Normally, two computers would talk to each other through modems and phone lines. The first computer sends some data on its "transmitted data" wire, its modem sends that over the phone line, and the modem at the other end hears that data and puts it on the second computer's "recieve data" wire. Note that the perspective shifted; the same data that was transmitted at one end became the data that was recieved at the other. And each modem arranged for incoming data to be on its "received" wire, and sent data from its "transmit" wire.
If you were to connect two computers directly together without a modem in between, you would have trouble. Why? Because they both want to send their data on the "transmitted data" wire, and will both listen to the "received data" wire. So their output circuits will often be fighting each other, one trying to force that wire to a logical "1" while the other tries to force it to a "0". Meanwhile, they will both listen on the "recieve data" wire, but neither of them will ever put any data there for the other to hear!
The solution, of course, is to cross-connect their transmit and recieve wires, so the transmitted-data wire from the one is connected to the recieved-data wire of the other, and visa versa. This arrangement is called a "null-modem", because it does the same job that a pair of modems would, without all the phone-line nonsense.

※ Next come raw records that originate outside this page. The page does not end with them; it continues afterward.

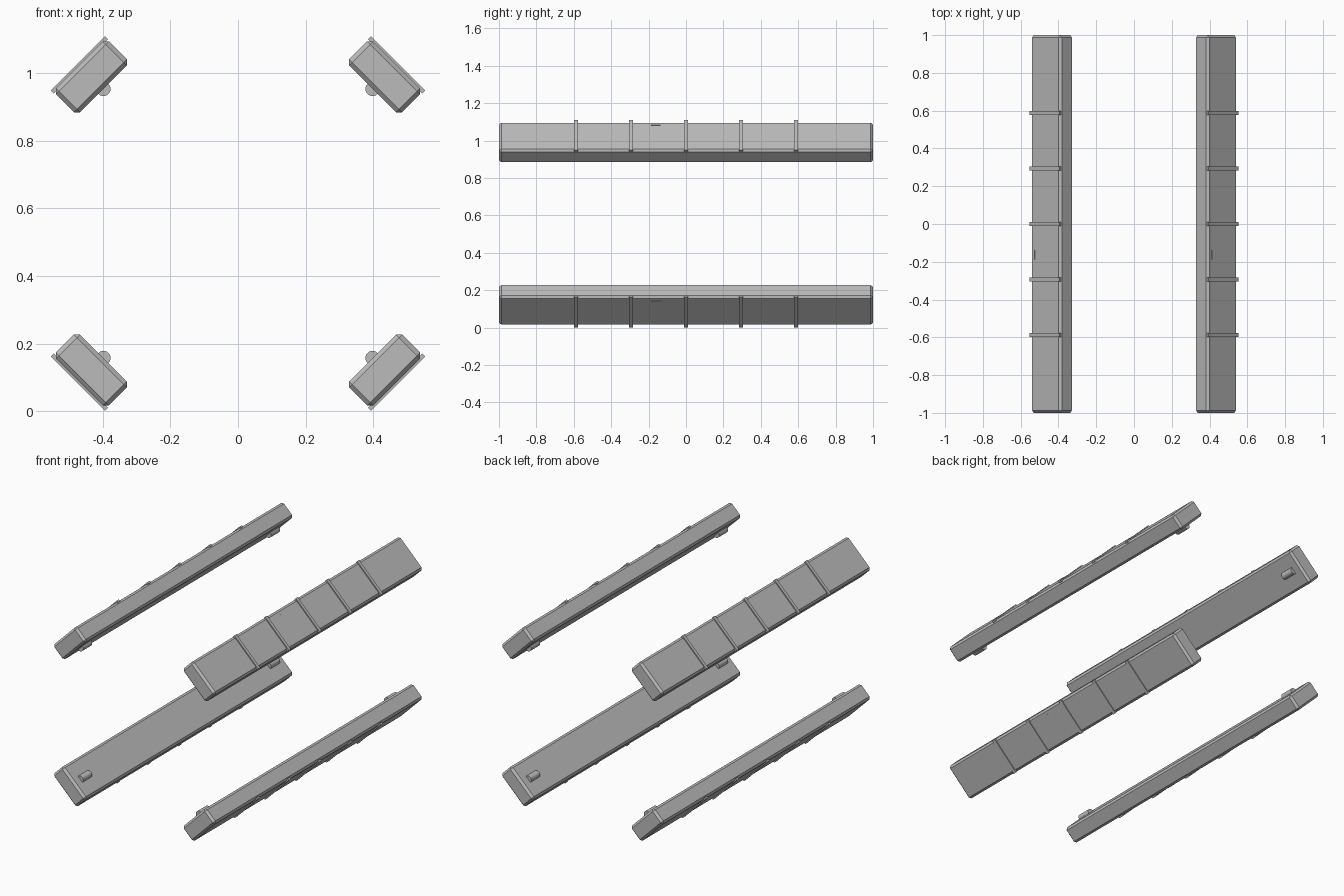
import bpy, math
from mathutils import Matrix, Vector

if "Cube" in bpy.data.objects:
    bpy.data.objects.remove(bpy.data.objects["Cube"])

MID_Z = 0.5555       # height of the centre the four bars are arranged around
RADIUS = 0.614       # distance from that centre to each bar's core
WIDTH, THICK = 0.222, 0.101

grey = bpy.data.materials.new("plain grey")
grey.diffuse_color = (0.5, 0.5, 0.5, 1)
grey.use_nodes = True
grey.node_tree.nodes["Principled BSDF"].inputs["Base Color"].default_value = grey.diffuse_color


def place(obj, name, loc, turn):
    """Name a part and swing it round the centre axis; local x points outward."""
    obj.name = name
    obj.data.materials.append(grey)
    spin = Matrix.Translation((0, 0, MID_Z)) @ Matrix.Rotation(-turn, 4, 'Y')
    obj.matrix_world = spin @ Matrix.Translation(Vector(loc)) @ obj.matrix_world
    return obj


def box(name, loc, size, turn, bevel=0):
    bpy.ops.mesh.primitive_cube_add(size=1)
    obj = bpy.context.object
    obj.data.transform(Matrix.Diagonal((*size, 1)))
    if bevel:
        mod = obj.modifiers.new("edge chamfer", 'BEVEL')
        mod.width = bevel
        mod.segments = 1
    return place(obj, name, loc, turn)


def peg(name, loc, turn):
    bpy.ops.mesh.primitive_cylinder_add(vertices=20, radius=0.021, depth=0.085)
    obj = bpy.context.object
    obj.data.transform(Matrix.Rotation(math.pi / 2, 4, 'X'))
    bpy.ops.object.shade_smooth_by_angle(angle=math.radians(30))
    return place(obj, name, loc, turn)


for i, corner in enumerate(("upper_right", "upper_left", "lower_left", "lower_right")):
    turn = math.radians(45 + 90 * i)
    face = RADIUS + THICK / 2
    # Chamfered bar
    box(corner + "_bar", (RADIUS, 0, 0), (THICK, 2, WIDTH), turn, 0.0126)
    # Thin bands across the outer face
    for k in range(-2, 3):
        box(corner + "_band", (face, k * 0.294, 0), (0.012, 0.02, 0.227), turn)
    # Small raised mark on the outer face
    box(corner + "_mark", (face, -0.162, 0.081), (0.004, 0.05, 0.005), turn)
    # Rounded pegs near both ends of the inner face
    for y in (-0.9, 0.9):
        peg(corner + "_peg", (RADIUS - THICK / 2, y, 0), turn)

There is lots more to the RS-232 spec, but this is already most of what you need to know to get computers to talk to each other.